╔══

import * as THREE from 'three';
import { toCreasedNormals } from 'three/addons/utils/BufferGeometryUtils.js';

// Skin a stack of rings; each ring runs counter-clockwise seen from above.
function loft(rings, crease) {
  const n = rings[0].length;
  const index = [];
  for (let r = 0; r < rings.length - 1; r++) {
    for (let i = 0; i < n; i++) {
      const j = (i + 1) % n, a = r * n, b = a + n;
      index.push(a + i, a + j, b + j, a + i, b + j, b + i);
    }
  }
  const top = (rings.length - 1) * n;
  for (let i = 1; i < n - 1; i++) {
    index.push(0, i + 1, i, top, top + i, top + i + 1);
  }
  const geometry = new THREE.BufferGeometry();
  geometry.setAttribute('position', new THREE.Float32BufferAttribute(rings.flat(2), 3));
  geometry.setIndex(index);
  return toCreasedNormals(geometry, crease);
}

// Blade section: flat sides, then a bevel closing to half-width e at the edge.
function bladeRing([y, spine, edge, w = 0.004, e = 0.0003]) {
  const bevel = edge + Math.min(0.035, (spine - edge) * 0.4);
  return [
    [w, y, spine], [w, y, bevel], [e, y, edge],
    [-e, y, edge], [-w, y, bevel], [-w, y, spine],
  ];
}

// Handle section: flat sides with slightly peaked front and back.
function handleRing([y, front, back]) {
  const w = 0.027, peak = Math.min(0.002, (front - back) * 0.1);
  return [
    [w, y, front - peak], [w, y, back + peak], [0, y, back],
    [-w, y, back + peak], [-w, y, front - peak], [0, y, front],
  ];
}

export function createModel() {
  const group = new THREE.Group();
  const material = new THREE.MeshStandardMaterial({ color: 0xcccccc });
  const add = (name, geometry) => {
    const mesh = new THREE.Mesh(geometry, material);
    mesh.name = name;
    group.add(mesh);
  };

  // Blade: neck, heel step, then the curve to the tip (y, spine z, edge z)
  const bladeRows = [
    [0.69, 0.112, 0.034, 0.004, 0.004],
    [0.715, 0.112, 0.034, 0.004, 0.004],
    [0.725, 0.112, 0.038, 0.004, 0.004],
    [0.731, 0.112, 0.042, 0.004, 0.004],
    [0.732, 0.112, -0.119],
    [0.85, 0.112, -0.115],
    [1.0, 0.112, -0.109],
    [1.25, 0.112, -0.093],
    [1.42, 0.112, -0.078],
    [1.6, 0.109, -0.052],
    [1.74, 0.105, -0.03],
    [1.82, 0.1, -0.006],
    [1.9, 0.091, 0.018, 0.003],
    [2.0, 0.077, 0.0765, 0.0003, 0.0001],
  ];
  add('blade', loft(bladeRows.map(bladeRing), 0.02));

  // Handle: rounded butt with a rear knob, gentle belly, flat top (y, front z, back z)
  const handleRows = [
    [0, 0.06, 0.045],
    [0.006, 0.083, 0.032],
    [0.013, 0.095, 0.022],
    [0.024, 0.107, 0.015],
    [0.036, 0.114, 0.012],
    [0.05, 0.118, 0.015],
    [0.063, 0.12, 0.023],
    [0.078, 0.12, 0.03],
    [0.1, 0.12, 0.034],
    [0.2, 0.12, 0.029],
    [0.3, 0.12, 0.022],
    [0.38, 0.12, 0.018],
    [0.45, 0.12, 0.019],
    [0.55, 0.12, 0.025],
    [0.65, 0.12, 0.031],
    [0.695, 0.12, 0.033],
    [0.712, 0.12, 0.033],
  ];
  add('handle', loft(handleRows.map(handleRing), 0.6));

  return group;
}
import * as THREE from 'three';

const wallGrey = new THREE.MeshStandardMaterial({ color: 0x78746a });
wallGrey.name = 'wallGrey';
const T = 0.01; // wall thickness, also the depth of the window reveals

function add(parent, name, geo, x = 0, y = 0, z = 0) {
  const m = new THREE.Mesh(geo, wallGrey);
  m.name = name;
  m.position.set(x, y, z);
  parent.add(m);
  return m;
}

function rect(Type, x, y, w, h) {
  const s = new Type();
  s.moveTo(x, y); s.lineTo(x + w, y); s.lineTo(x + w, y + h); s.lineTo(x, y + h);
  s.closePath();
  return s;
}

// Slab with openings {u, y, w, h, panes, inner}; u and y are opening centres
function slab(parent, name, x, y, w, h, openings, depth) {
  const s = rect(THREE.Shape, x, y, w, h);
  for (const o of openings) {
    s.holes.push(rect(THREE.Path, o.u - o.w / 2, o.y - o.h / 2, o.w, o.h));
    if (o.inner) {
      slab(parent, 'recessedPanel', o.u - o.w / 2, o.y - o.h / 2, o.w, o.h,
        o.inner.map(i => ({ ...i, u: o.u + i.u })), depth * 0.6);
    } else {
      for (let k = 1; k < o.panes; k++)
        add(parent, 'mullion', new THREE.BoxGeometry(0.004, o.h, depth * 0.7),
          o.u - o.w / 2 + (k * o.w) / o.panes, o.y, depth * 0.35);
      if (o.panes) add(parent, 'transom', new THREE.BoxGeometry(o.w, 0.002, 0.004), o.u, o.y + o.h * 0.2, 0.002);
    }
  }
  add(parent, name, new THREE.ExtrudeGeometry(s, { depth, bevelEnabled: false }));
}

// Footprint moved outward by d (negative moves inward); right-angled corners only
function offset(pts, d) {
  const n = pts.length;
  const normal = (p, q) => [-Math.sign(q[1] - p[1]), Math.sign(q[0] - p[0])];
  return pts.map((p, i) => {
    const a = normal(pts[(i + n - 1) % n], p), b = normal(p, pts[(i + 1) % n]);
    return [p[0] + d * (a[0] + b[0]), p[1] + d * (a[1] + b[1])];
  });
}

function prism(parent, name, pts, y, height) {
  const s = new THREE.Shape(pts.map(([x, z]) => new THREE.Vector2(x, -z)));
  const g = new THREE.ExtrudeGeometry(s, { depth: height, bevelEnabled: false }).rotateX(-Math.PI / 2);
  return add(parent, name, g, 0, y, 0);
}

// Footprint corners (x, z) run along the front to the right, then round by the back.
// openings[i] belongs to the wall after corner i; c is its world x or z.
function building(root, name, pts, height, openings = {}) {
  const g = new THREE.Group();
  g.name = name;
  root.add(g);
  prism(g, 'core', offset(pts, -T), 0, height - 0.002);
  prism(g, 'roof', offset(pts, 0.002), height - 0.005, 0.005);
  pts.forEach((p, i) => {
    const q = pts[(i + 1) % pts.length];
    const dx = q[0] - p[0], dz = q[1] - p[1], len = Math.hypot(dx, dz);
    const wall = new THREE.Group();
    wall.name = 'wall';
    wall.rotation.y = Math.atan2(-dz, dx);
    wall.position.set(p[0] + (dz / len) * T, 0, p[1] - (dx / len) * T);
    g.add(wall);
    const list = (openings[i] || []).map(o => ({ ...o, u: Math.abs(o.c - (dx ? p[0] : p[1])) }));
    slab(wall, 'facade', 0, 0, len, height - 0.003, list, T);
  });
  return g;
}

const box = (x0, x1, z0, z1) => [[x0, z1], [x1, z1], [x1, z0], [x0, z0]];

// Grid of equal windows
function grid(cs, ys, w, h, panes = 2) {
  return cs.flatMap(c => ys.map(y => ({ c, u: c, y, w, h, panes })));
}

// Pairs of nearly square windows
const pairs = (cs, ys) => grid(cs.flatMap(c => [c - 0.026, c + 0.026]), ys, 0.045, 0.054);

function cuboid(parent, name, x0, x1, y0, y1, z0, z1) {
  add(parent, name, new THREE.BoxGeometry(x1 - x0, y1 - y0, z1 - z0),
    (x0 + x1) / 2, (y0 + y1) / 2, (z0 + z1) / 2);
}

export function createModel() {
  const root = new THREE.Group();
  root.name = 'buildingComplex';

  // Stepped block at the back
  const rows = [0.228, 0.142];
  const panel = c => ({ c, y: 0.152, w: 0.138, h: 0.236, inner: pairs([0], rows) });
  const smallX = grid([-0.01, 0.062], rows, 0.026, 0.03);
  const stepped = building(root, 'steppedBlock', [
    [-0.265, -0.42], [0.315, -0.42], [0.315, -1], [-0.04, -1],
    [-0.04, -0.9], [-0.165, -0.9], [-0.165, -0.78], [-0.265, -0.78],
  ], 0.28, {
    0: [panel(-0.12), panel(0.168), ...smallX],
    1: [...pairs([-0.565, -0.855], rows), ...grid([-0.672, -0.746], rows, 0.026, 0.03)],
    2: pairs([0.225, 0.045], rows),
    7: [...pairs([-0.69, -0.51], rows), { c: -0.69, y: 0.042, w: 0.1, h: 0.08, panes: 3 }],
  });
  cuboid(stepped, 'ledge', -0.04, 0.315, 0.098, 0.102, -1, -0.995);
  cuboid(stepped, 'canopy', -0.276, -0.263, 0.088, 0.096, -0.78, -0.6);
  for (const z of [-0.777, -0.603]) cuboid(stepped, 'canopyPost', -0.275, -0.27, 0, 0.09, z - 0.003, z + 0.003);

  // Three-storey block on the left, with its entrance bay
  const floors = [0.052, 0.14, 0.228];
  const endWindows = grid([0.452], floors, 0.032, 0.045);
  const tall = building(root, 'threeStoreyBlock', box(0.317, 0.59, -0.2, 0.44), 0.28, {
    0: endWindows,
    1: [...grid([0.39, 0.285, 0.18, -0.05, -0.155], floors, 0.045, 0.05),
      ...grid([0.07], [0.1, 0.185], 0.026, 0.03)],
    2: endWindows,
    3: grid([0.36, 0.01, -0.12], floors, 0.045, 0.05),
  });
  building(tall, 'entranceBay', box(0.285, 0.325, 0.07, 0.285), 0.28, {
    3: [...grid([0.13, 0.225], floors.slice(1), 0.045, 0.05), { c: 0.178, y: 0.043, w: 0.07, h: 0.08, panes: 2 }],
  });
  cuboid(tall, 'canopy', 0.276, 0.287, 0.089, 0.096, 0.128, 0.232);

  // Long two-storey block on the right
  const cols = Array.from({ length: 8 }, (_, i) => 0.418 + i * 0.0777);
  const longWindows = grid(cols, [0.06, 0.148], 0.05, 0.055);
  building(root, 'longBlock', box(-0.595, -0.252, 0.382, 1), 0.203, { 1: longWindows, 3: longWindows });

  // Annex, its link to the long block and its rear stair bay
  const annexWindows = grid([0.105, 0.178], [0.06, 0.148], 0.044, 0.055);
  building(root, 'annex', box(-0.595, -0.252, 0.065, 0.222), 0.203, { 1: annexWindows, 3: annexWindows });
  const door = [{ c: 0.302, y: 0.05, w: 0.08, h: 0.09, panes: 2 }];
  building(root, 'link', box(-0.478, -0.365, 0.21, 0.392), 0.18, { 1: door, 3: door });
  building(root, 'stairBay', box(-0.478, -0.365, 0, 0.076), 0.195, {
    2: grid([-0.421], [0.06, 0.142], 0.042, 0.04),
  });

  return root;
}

╚══

Problem description:
Which lines in the listing hold the word "rings"? Copy them out.

Response:
// Skin a stack of rings; each ring runs counter-clockwise seen from above.
function loft(rings, crease) {
  const n = rings[0].length;
  for (let r = 0; r < rings.length - 1; r++) {
  const top = (rings.length - 1) * n;
  geometry.setAttribute('position', new THREE.Float32BufferAttribute(rings.flat(2), 3));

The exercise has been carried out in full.